▸ **Problem description**: All entries below are to be reproduced exactly.

====

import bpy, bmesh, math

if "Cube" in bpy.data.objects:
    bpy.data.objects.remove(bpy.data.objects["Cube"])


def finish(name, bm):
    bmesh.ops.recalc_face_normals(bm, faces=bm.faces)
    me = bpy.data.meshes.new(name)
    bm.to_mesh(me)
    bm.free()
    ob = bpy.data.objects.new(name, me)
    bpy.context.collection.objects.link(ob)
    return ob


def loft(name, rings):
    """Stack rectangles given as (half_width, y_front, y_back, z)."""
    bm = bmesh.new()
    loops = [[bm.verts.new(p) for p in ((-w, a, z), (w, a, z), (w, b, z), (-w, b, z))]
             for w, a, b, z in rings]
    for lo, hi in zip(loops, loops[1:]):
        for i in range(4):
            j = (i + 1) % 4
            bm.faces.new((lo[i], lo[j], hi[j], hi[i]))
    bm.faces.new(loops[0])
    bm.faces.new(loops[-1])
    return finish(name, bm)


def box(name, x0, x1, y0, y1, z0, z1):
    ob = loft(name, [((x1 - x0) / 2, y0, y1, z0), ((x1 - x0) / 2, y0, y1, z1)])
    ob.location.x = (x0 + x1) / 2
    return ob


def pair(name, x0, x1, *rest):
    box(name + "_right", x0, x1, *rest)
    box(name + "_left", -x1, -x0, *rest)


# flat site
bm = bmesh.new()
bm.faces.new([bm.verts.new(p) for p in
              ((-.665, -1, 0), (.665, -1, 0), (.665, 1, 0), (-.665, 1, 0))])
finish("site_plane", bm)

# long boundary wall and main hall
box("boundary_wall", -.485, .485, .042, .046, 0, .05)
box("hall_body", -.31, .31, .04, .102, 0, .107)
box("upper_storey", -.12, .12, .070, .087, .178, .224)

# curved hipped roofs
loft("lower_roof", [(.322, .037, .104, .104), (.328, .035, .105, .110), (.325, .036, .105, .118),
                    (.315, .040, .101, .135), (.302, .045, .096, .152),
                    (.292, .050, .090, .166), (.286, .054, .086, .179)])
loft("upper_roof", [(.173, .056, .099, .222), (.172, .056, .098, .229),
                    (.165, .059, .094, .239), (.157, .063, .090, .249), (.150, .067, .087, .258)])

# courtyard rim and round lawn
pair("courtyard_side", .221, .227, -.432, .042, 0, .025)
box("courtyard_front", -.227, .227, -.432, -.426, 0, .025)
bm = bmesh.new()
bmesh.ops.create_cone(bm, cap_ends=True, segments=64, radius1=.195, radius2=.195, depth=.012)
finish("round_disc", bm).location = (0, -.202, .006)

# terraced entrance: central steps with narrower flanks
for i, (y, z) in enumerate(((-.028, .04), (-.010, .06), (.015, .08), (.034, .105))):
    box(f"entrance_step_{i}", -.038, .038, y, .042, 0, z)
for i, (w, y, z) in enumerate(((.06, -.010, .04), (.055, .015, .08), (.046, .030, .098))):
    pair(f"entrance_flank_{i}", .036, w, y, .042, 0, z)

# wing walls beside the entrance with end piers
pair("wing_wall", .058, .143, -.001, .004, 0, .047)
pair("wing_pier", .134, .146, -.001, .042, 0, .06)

====

▸ **Expected output**:
import bpy, bmesh, math

if "Cube" in bpy.data.objects:
    bpy.data.objects.remove(bpy.data.objects["Cube"])


def finish(name, bm):
    bmesh.ops.recalc_face_normals(bm, faces=bm.faces)
    me = bpy.data.meshes.new(name)
    bm.to_mesh(me)
    bm.free()
    ob = bpy.data.objects.new(name, me)
    bpy.context.collection.objects.link(ob)
    return ob


def loft(name, rings):
    """Stack rectangles given as (half_width, y_front, y_back, z)."""
    bm = bmesh.new()
    loops = [[bm.verts.new(p) for p in ((-w, a, z), (w, a, z), (w, b, z), (-w, b, z))]
             for w, a, b, z in rings]
    for lo, hi in zip(loops, loops[1:]):
        for i in range(4):
            j = (i + 1) % 4
            bm.faces.new((lo[i], lo[j], hi[j], hi[i]))
    bm.faces.new(loops[0])
    bm.faces.new(loops[-1])
    return finish(name, bm)


def box(name, x0, x1, y0, y1, z0, z1):
    ob = loft(name, [((x1 - x0) / 2, y0, y1, z0), ((x1 - x0) / 2, y0, y1, z1)])
    ob.location.x = (x0 + x1) / 2
    return ob


def pair(name, x0, x1, *rest):
    box(name + "_right", x0, x1, *rest)
    box(name + "_left", -x1, -x0, *rest)


# flat site
bm = bmesh.new()
bm.faces.new([bm.verts.new(p) for p in
              ((-.665, -1, 0), (.665, -1, 0), (.665, 1, 0), (-.665, 1, 0))])
finish("site_plane", bm)

# long boundary wall and main hall
box("boundary_wall", -.485, .485, .042, .046, 0, .05)
box("hall_body", -.31, .31, .04, .102, 0, .107)
box("upper_storey", -.12, .12, .070, .087, .178, .224)

# curved hipped roofs
loft("lower_roof", [(.322, .037, .104, .104), (.328, .035, .105, .110), (.325, .036, .105, .118),
                    (.315, .040, .101, .135), (.302, .045, .096, .152),
                    (.292, .050, .090, .166), (.286, .054, .086, .179)])
loft("upper_roof", [(.173, .056, .099, .222), (.172, .056, .098, .229),
                    (.165, .059, .094, .239), (.157, .063, .090, .249), (.150, .067, .087, .258)])

# courtyard rim and round lawn
pair("courtyard_side", .221, .227, -.432, .042, 0, .025)
box("courtyard_front", -.227, .227, -.432, -.426, 0, .025)
bm = bmesh.new()
bmesh.ops.create_cone(bm, cap_ends=True, segments=64, radius1=.195, radius2=.195, depth=.012)
finish("round_disc", bm).location = (0, -.202, .006)

# terraced entrance: central steps with narrower flanks
for i, (y, z) in enumerate(((-.028, .04), (-.010, .06), (.015, .08), (.034, .105))):
    box(f"entrance_step_{i}", -.038, .038, y, .042, 0, z)
for i, (w, y, z) in enumerate(((.06, -.010, .04), (.055, .015, .08), (.046, .030, .098))):
    pair(f"entrance_flank_{i}", .036, w, y, .042, 0, z)

# wing walls beside the entrance with end piers
pair("wing_wall", .058, .143, -.001, .004, 0, .047)
pair("wing_pier", .134, .146, -.001, .042, 0, .06)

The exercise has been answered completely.